### Study material
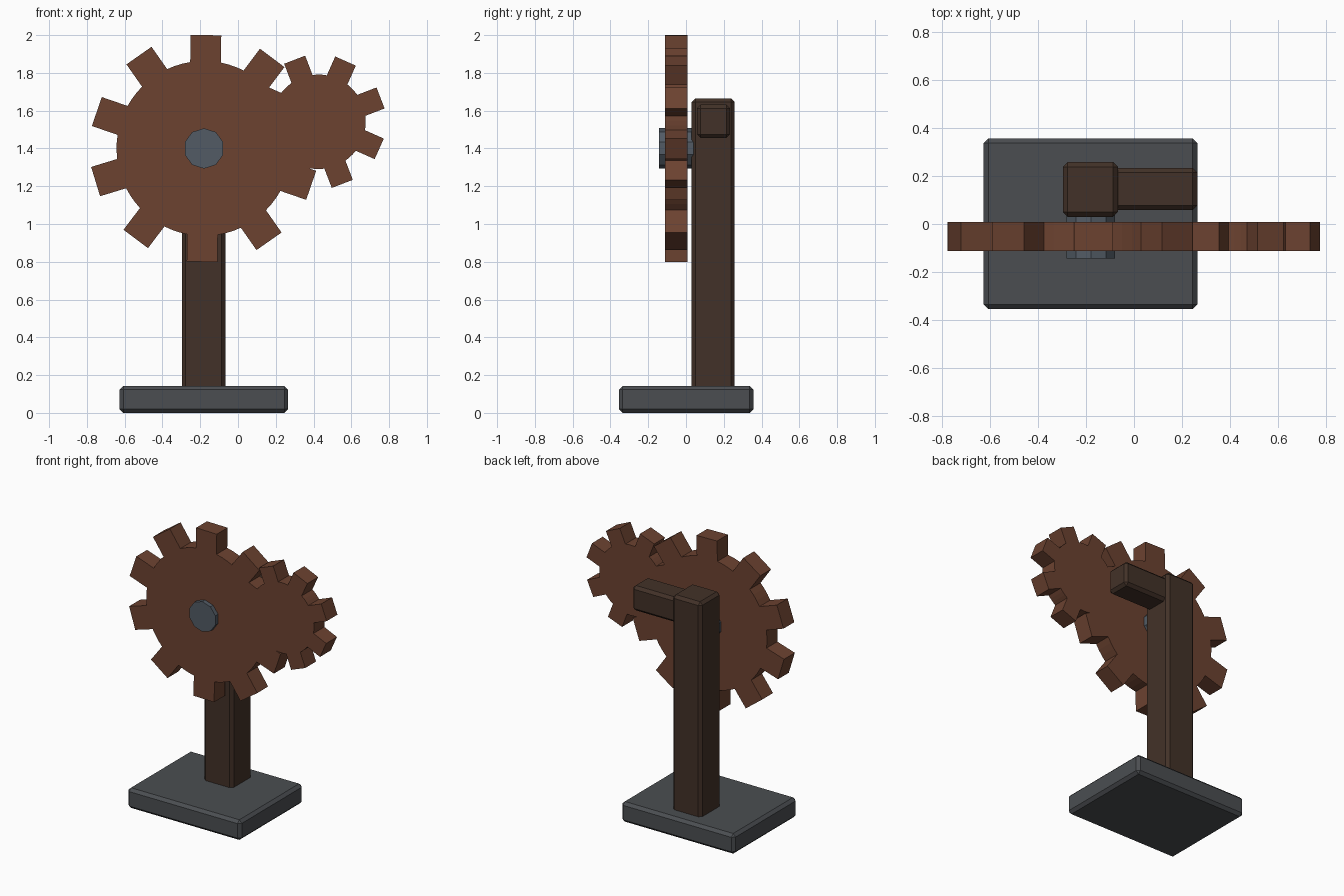
import bpy, bmesh, math
from mathutils import Matrix

if "Cube" in bpy.data.objects:
    bpy.data.objects.remove(bpy.data.objects["Cube"])


def material(name, rgb):
    m = bpy.data.materials.new(name)
    m.diffuse_color = (*rgb, 1)
    m.use_nodes = True
    m.node_tree.nodes["Principled BSDF"].inputs["Base Color"].default_value = m.diffuse_color
    return m


RUST = material("rust", (0.15, 0.055, 0.03))
WOOD = material("dark_wood", (0.055, 0.031, 0.021))
IRON = material("dark_iron", (0.07, 0.076, 0.083))
STEEL = material("steel", (0.085, 0.105, 0.13))


def finish(name, bm, mat):
    bmesh.ops.recalc_face_normals(bm, faces=bm.faces[:])
    mesh = bpy.data.meshes.new(name)
    bm.to_mesh(mesh)
    bm.free()
    mesh.materials.append(mat)
    obj = bpy.data.objects.new(name, mesh)
    bpy.context.collection.objects.link(obj)
    return obj


def box(name, lo, hi, mat, bevel=0.02):
    bm = bmesh.new()
    size = [b - a for a, b in zip(lo, hi)]
    mid = [(a + b) / 2 for a, b in zip(lo, hi)]
    bmesh.ops.create_cube(bm, size=1, matrix=Matrix.Translation(mid) @ Matrix.Diagonal((*size, 1)))
    bmesh.ops.bevel(bm, geom=bm.edges[:], offset=bevel, segments=1, affect='EDGES')
    return finish(name, bm, mat)


def extrude_outline(name, points, y0, y1, mat):
    bm = bmesh.new()
    face = bm.faces.new([bm.verts.new((x, y0, z)) for x, z in points])
    ext = bmesh.ops.extrude_face_region(bm, geom=[face], use_keep_orig=True)
    verts = [g for g in ext["geom"] if isinstance(g, bmesh.types.BMVert)]
    bmesh.ops.translate(bm, verts=verts, vec=(0, y1 - y0, 0))
    return finish(name, bm, mat)


def gear(name, cx, cz, teeth, phase, root, tip, width, y0, y1):
    pts = []
    half = math.asin(width / 2 / root)
    step = 2 * math.pi / teeth
    for i in range(teeth):
        a = math.radians(phase) + i * step
        c, s = math.cos(a), math.sin(a)
        # square-ended tooth
        inner = root * math.cos(half)
        for r, w in ((inner, -1), (tip, -1), (tip, 1), (inner, 1)):
            t = w * width / 2
            pts.append((cx + r * c - t * s, cz + r * s + t * c))
        # root arc to the next tooth
        for k in (1, 2):
            b = a + half + (step - 2 * half) * k / 3
            pts.append((cx + root * math.cos(b), cz + root * math.sin(b)))
    return extrude_outline(name, pts, y0, y1, RUST)


# stand
box("base", (-0.627, -0.355, 0), (0.265, 0.357, 0.143), IRON)
box("post", (-0.297, 0.03, 0.12), (-0.067, 0.258, 1.665), WOOD)
box("arm", (-0.17, 0.058, 1.455), (0.265, 0.234, 1.632), WOOD)

# meshing gears
gear("large_gear", -0.18, 1.40, 10, 17, 0.463, 0.6, 0.162, -0.112, 0.009)
gear("small_gear", 0.426, 1.541, 8, 21, 0.25, 0.352, 0.119, -0.112, 0.009)

# ten-sided axle through the large gear
axle = [(-0.18 + 0.107 * math.sin(i * math.pi / 5), 1.40 + 0.107 * math.cos(i * math.pi / 5))
        for i in range(10)]
extrude_outline("axle", axle, -0.143, 0.05, STEEL)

### What you have to do
Restate the listing word for word, pictures omitted.

### Response box
import bpy, bmesh, math
from mathutils import Matrix

if "Cube" in bpy.data.objects:
    bpy.data.objects.remove(bpy.data.objects["Cube"])


def material(name, rgb):
    m = bpy.data.materials.new(name)
    m.diffuse_color = (*rgb, 1)
    m.use_nodes = True
    m.node_tree.nodes["Principled BSDF"].inputs["Base Color"].default_value = m.diffuse_color
    return m


RUST = material("rust", (0.15, 0.055, 0.03))
WOOD = material("dark_wood", (0.055, 0.031, 0.021))
IRON = material("dark_iron", (0.07, 0.076, 0.083))
STEEL = material("steel", (0.085, 0.105, 0.13))


def finish(name, bm, mat):
    bmesh.ops.recalc_face_normals(bm, faces=bm.faces[:])
    mesh = bpy.data.meshes.new(name)
    bm.to_mesh(mesh)
    bm.free()
    mesh.materials.append(mat)
    obj = bpy.data.objects.new(name, mesh)
    bpy.context.collection.objects.link(obj)
    return obj


def box(name, lo, hi, mat, bevel=0.02):
    bm = bmesh.new()
    size = [b - a for a, b in zip(lo, hi)]
    mid = [(a + b) / 2 for a, b in zip(lo, hi)]
    bmesh.ops.create_cube(bm, size=1, matrix=Matrix.Translation(mid) @ Matrix.Diagonal((*size, 1)))
    bmesh.ops.bevel(bm, geom=bm.edges[:], offset=bevel, segments=1, affect='EDGES')
    return finish(name, bm, mat)


def extrude_outline(name, points, y0, y1, mat):
    bm = bmesh.new()
    face = bm.faces.new([bm.verts.new((x, y0, z)) for x, z in points])
    ext = bmesh.ops.extrude_face_region(bm, geom=[face], use_keep_orig=True)
    verts = [g for g in ext["geom"] if isinstance(g, bmesh.types.BMVert)]
    bmesh.ops.translate(bm, verts=verts, vec=(0, y1 - y0, 0))
    return finish(name, bm, mat)


def gear(name, cx, cz, teeth, phase, root, tip, width, y0, y1):
    pts = []
    half = math.asin(width / 2 / root)
    step = 2 * math.pi / teeth
    for i in range(teeth):
        a = math.radians(phase) + i * step
        c, s = math.cos(a), math.sin(a)
        # square-ended tooth
        inner = root * math.cos(half)
        for r, w in ((inner, -1), (tip, -1), (tip, 1), (inner, 1)):
            t = w * width / 2
            pts.append((cx + r * c - t * s, cz + r * s + t * c))
        # root arc to the next tooth
        for k in (1, 2):
            b = a + half + (step - 2 * half) * k / 3
            pts.append((cx + root * math.cos(b), cz + root * math.sin(b)))
    return extrude_outline(name, pts, y0, y1, RUST)


# stand
box("base", (-0.627, -0.355, 0), (0.265, 0.357, 0.143), IRON)
box("post", (-0.297, 0.03, 0.12), (-0.067, 0.258, 1.665), WOOD)
box("arm", (-0.17, 0.058, 1.455), (0.265, 0.234, 1.632), WOOD)

# meshing gears
gear("large_gear", -0.18, 1.40, 10, 17, 0.463, 0.6, 0.162, -0.112, 0.009)
gear("small_gear", 0.426, 1.541, 8, 21, 0.25, 0.352, 0.119, -0.112, 0.009)

# ten-sided axle through the large gear
axle = [(-0.18 + 0.107 * math.sin(i * math.pi / 5), 1.40 + 0.107 * math.cos(i * math.pi / 5))
        for i in range(10)]
extrude_outline("axle", axle, -0.143, 0.05, STEEL)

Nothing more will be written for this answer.